==== Exercise data

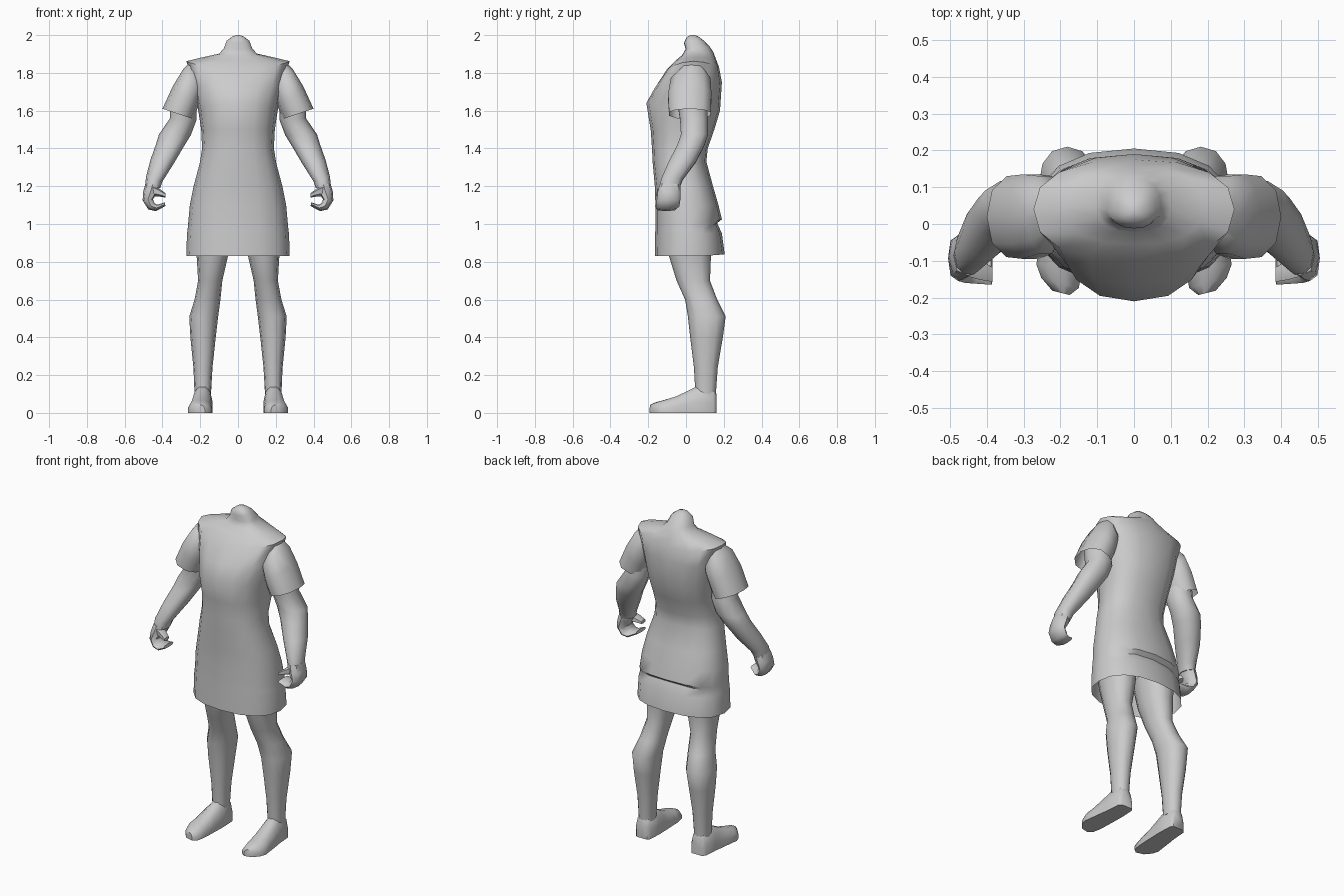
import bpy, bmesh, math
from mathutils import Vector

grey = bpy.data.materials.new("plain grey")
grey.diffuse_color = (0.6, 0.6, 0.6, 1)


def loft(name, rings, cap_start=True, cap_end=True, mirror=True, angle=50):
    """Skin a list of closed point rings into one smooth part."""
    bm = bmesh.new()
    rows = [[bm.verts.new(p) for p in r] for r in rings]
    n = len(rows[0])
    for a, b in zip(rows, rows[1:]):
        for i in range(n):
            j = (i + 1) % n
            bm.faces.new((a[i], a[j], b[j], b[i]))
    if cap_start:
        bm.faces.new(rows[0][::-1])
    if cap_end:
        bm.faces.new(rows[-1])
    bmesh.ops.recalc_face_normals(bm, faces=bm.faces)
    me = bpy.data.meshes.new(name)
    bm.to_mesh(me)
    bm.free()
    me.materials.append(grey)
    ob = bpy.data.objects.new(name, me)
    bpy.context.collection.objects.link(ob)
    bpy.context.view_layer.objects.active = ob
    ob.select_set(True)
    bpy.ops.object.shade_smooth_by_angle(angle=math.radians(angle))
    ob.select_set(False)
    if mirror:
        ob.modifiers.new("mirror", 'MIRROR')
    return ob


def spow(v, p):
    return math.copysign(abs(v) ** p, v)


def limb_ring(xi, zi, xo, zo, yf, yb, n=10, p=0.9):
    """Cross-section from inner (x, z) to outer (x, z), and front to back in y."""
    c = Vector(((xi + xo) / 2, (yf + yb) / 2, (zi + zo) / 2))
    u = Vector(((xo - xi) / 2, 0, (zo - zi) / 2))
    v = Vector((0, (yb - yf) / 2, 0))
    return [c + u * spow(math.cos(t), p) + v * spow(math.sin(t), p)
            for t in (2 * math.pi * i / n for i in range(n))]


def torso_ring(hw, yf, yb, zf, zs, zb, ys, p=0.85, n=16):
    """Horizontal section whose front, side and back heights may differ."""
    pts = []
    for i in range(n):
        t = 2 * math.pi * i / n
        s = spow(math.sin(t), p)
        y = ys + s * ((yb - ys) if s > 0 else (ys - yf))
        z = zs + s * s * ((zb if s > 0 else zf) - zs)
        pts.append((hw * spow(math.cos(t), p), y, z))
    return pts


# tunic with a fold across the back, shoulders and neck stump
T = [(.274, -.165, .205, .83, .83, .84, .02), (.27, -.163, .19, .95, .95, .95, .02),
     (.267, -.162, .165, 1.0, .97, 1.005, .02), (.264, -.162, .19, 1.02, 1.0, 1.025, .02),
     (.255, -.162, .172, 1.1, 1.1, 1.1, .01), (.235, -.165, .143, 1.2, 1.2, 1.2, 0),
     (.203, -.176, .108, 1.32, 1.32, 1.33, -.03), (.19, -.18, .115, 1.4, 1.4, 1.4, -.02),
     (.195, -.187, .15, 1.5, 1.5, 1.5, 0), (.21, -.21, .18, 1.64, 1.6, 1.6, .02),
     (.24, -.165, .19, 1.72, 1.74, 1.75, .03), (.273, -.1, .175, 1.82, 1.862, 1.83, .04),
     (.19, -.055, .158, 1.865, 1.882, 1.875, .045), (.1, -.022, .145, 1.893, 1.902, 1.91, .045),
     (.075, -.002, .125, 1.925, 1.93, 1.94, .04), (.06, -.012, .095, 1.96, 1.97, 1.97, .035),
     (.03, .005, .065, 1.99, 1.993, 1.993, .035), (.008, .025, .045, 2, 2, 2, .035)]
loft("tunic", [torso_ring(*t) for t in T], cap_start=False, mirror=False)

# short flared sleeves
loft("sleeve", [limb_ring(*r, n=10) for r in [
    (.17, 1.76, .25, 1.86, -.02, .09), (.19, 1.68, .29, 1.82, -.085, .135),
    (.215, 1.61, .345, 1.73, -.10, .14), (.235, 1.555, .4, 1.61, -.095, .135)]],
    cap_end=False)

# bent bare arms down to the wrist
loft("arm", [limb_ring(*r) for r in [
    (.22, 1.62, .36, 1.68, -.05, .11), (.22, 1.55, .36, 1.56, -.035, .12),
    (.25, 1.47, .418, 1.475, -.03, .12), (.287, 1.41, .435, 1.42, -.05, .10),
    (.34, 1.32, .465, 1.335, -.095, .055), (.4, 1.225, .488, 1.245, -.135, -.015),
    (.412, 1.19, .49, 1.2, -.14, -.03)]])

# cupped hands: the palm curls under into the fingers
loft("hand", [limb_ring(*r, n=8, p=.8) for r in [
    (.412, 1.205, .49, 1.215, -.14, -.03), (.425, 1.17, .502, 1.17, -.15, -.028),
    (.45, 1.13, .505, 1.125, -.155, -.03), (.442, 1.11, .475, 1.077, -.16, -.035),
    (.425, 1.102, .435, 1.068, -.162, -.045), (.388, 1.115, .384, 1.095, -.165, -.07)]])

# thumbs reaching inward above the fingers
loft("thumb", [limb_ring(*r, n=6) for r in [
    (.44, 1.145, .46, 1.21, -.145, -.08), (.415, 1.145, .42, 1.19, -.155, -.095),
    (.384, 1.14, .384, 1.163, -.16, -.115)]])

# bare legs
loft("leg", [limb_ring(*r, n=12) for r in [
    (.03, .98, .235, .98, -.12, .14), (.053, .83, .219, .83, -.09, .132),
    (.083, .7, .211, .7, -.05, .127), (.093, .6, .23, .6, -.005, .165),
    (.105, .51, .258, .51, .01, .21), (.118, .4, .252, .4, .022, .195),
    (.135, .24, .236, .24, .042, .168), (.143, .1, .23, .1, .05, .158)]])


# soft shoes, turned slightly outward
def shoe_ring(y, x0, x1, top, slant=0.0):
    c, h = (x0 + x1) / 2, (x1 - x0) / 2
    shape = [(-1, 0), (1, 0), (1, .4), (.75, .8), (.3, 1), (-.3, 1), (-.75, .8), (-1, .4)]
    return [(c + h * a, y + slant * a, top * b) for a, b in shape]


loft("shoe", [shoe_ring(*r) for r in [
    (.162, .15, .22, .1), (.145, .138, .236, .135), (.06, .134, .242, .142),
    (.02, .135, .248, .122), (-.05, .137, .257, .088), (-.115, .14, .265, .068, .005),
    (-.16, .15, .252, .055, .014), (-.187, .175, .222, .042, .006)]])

========

What to work on -> Please give the number of lines in the material above that contain the string "return", and nothing else.

Final answer -> 5